§ Supplied data:
============================================================

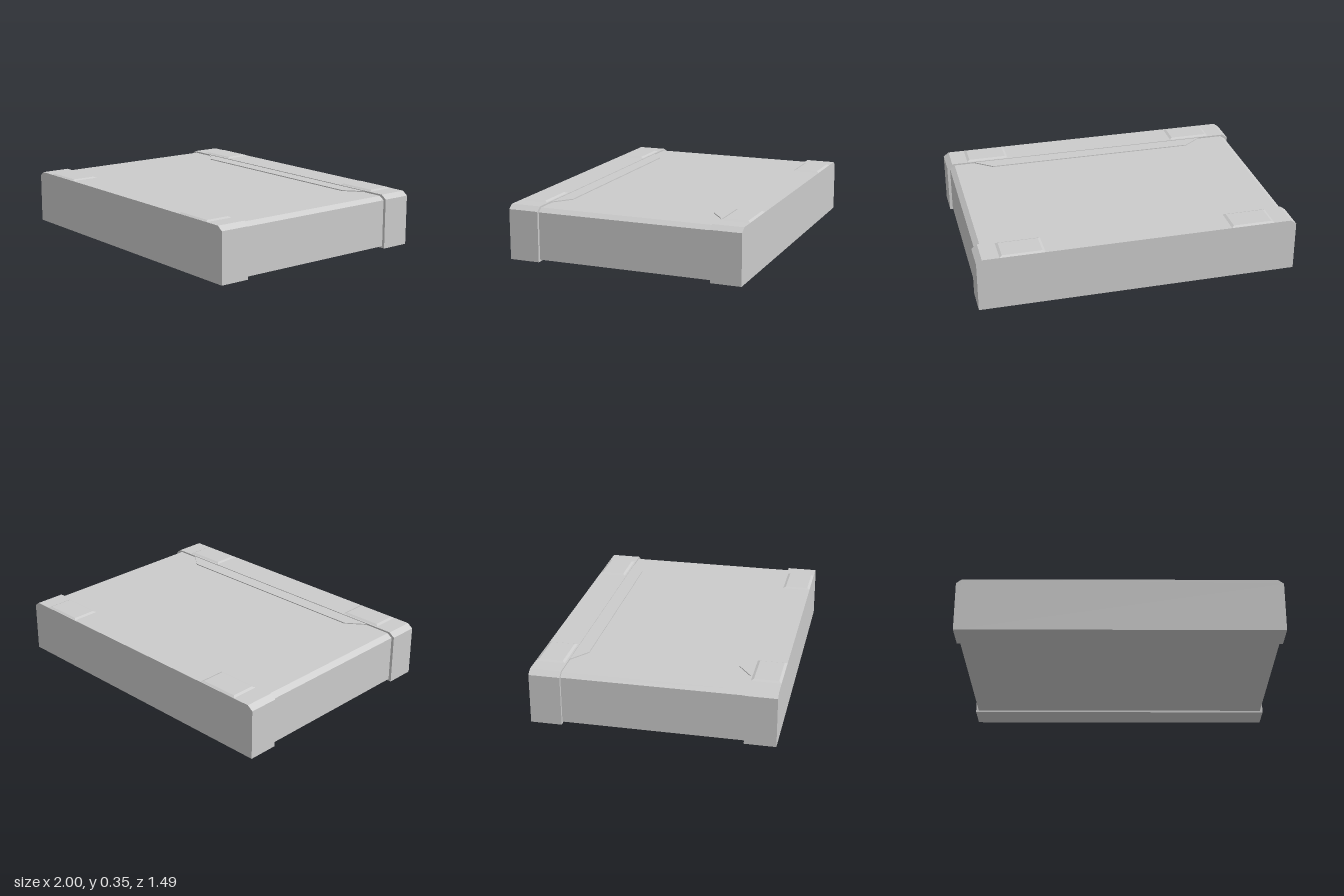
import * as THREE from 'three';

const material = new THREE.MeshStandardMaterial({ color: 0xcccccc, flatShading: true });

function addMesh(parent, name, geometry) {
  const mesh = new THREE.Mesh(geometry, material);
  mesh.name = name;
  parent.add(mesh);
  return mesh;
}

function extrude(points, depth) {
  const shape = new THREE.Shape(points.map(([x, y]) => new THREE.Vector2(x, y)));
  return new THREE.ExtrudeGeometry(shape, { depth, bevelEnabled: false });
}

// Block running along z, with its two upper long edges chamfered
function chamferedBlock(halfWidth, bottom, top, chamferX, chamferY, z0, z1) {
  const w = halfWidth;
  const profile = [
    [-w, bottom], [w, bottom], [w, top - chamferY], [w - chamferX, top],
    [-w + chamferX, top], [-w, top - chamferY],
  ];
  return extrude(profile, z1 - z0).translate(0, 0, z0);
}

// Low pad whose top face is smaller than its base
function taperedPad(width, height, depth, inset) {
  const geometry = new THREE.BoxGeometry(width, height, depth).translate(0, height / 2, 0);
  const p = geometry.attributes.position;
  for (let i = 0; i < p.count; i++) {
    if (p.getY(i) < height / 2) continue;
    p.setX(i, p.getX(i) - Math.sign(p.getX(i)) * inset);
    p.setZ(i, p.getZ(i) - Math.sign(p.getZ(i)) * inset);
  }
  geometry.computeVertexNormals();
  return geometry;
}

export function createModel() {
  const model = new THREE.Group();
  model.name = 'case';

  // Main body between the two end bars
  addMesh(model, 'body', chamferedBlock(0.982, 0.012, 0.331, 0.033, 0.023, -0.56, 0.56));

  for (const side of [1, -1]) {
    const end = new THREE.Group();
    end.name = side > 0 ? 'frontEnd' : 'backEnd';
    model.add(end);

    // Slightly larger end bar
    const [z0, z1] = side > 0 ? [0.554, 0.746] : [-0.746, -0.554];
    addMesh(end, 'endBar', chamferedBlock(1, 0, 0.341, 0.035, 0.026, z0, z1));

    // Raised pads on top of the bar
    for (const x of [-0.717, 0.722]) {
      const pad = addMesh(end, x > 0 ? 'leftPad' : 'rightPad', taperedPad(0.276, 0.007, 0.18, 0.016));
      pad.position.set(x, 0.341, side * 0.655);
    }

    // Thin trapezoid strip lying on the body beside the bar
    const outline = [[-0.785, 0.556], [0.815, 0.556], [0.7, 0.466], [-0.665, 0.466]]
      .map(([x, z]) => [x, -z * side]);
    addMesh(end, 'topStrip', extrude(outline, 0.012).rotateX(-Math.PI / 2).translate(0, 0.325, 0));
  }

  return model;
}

============================================================

§ Your assignment:
Output the material above exactly, but only from the line that carries "const p = geometry.attributes.position;" through the line that carries "for (const side".

§ Expected answer:
  const p = geometry.attributes.position;
  for (let i = 0; i < p.count; i++) {
    if (p.getY(i) < height / 2) continue;
    p.setX(i, p.getX(i) - Math.sign(p.getX(i)) * inset);
    p.setZ(i, p.getZ(i) - Math.sign(p.getZ(i)) * inset);
  }
  geometry.computeVertexNormals();
  return geometry;
}

export function createModel() {
  const model = new THREE.Group();
  model.name = 'case';

  // Main body between the two end bars
  addMesh(model, 'body', chamferedBlock(0.982, 0.012, 0.331, 0.033, 0.023, -0.56, 0.56));

  for (const side of [1, -1]) {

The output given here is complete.